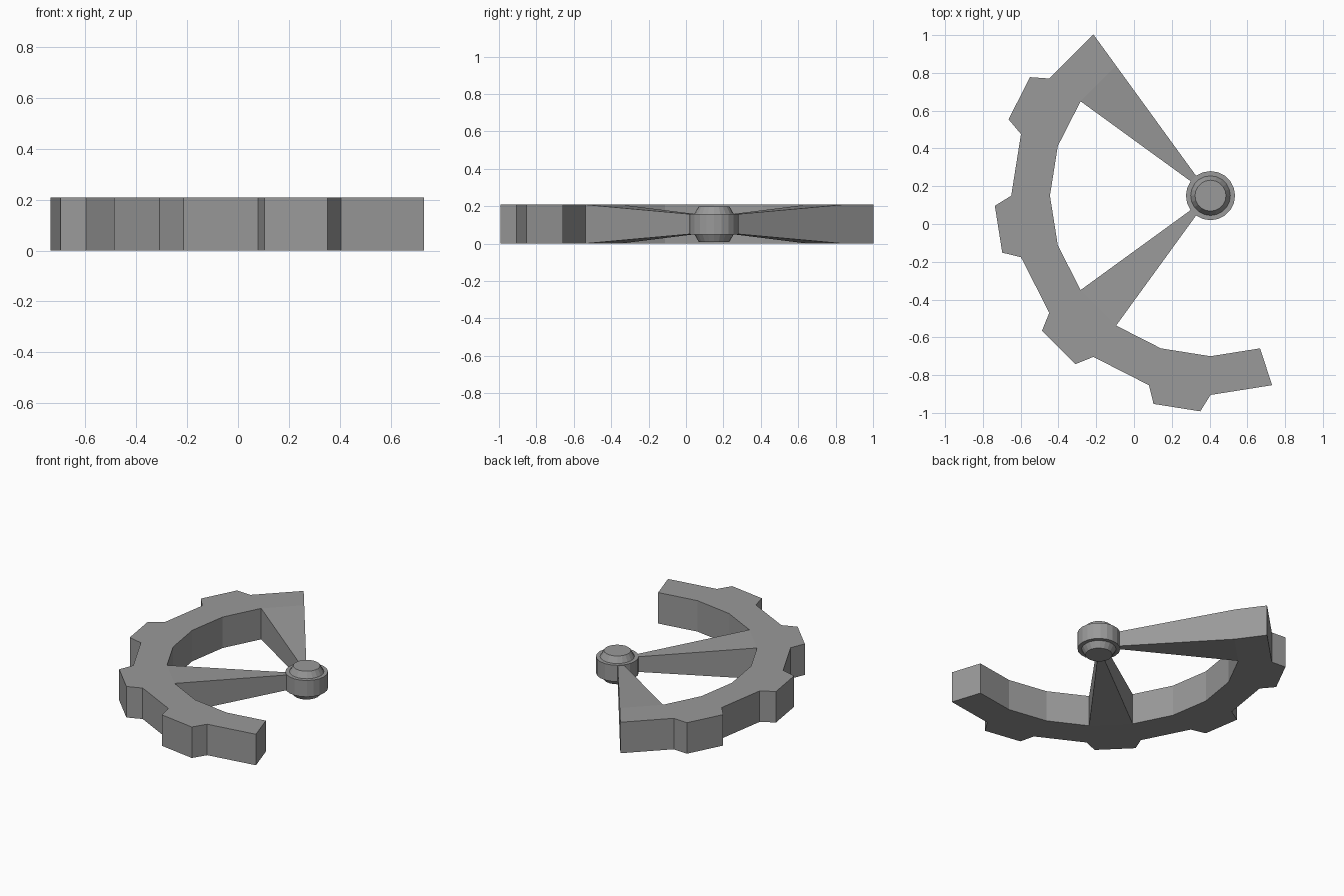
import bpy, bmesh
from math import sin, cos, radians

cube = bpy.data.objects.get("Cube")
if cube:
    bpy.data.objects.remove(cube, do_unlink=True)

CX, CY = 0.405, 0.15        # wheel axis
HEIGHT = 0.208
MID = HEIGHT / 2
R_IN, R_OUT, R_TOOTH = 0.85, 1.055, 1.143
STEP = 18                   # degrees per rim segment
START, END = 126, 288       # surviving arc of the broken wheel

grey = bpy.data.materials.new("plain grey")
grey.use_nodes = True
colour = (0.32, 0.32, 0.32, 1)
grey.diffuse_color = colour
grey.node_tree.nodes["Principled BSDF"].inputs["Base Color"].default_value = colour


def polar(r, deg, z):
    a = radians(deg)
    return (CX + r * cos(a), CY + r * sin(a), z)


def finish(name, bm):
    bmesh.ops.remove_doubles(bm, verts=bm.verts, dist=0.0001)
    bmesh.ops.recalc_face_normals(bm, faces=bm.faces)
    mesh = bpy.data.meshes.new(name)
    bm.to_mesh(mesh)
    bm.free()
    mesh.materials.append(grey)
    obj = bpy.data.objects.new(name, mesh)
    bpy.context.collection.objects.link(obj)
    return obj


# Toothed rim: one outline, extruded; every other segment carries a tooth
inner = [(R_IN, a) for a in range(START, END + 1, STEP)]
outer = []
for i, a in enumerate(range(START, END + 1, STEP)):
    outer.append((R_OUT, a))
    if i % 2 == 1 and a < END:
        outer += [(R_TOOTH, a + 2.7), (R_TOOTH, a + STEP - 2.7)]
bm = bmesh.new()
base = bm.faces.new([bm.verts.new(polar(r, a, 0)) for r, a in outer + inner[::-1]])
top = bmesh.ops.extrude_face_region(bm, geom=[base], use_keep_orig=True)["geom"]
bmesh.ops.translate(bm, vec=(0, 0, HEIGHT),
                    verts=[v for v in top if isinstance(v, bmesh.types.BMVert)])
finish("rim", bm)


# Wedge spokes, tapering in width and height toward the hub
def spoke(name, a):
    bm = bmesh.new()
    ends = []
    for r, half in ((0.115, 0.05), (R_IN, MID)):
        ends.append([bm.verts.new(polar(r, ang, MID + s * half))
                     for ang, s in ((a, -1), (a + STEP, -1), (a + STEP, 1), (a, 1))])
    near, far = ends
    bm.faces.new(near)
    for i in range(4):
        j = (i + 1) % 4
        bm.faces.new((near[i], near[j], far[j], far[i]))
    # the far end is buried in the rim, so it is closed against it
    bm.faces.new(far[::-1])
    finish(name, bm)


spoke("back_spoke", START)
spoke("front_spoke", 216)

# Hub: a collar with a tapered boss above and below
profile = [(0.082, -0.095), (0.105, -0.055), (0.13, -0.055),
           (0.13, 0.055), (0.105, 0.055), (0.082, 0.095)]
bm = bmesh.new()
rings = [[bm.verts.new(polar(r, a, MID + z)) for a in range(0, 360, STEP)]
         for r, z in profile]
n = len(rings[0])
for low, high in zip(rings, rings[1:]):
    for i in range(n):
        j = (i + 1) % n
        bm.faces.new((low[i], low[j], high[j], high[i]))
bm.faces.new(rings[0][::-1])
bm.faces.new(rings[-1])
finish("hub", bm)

* * * * *

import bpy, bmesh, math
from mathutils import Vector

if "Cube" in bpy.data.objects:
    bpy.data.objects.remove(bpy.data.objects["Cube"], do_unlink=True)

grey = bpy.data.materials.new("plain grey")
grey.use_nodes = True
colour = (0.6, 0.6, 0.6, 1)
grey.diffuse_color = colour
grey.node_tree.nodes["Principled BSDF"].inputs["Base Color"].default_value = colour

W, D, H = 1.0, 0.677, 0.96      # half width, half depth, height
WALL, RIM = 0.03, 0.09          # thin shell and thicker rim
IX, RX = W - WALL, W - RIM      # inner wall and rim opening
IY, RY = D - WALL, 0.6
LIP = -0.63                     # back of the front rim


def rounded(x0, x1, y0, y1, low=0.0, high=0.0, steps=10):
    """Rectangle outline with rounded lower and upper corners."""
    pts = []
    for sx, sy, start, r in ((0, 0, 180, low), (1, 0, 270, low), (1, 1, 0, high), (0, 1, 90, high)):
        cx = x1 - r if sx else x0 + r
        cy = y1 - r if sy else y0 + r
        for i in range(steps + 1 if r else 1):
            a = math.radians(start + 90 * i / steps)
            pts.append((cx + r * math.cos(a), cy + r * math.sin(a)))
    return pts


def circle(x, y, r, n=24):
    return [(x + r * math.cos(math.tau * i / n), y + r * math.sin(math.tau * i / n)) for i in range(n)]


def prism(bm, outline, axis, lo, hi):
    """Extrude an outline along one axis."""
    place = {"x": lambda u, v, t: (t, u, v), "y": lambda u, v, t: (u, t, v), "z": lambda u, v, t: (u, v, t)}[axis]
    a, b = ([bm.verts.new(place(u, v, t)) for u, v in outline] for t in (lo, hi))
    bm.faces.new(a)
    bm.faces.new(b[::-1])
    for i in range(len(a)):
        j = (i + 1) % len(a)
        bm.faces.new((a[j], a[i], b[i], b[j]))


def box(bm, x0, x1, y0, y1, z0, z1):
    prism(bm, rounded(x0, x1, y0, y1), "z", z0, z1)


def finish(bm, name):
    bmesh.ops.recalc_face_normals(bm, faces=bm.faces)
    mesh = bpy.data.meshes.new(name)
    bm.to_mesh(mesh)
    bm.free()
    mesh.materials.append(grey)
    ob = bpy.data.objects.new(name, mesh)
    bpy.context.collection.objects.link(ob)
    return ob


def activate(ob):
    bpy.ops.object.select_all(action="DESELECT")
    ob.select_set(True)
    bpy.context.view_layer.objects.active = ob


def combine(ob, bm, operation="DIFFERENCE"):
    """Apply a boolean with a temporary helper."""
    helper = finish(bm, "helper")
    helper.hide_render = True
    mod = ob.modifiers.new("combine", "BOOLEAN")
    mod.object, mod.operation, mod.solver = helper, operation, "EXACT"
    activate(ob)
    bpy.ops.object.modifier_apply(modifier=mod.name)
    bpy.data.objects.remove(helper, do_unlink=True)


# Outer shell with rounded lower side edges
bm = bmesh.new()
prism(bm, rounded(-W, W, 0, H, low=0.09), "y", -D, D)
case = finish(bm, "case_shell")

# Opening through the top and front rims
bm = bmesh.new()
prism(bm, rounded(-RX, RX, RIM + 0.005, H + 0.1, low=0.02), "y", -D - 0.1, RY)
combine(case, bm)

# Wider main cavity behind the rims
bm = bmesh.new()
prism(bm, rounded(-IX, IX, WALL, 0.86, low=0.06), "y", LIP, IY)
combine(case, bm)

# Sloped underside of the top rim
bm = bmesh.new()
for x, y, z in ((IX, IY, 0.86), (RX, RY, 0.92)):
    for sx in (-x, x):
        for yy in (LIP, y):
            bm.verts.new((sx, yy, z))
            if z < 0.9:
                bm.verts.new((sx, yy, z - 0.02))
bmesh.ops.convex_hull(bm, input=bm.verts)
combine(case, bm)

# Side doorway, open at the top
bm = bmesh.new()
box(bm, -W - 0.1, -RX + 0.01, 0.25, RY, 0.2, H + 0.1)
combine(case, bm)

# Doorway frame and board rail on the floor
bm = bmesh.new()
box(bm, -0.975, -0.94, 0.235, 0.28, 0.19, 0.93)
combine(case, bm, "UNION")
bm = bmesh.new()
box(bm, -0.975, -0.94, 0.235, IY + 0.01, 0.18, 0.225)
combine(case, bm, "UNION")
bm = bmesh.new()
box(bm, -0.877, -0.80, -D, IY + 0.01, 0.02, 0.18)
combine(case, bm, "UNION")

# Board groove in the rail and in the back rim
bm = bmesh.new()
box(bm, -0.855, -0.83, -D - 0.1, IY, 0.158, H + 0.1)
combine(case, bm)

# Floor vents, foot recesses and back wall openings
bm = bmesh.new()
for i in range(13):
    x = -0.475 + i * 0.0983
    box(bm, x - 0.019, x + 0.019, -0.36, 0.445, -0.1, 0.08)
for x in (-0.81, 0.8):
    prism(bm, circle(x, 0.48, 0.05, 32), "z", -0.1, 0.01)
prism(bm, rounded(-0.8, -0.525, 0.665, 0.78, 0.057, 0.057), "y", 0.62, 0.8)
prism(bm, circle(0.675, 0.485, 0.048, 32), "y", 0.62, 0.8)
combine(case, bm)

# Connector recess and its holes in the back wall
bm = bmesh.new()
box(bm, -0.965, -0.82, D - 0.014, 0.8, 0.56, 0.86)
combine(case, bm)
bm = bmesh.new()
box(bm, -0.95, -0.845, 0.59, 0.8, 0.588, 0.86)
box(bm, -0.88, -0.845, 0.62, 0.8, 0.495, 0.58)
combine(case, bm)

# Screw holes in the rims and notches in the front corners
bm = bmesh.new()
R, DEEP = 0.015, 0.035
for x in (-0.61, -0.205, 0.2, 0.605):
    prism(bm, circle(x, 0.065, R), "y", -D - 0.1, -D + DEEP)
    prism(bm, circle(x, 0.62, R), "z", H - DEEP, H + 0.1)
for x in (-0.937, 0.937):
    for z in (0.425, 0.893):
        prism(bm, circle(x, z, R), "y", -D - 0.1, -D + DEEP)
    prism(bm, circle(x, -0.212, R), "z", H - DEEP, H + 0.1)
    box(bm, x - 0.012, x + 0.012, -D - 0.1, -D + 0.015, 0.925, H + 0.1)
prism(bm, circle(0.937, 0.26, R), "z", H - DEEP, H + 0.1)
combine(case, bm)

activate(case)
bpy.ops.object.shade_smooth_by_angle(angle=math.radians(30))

* * * * *

Exercise description
Pull out every line holding "outline" from the records above, and copy it.

Exercise result
# Toothed rim: one outline, extruded; every other segment carries a tooth
    """Rectangle outline with rounded lower and upper corners."""
def prism(bm, outline, axis, lo, hi):
    """Extrude an outline along one axis."""
    a, b = ([bm.verts.new(place(u, v, t)) for u, v in outline] for t in (lo, hi))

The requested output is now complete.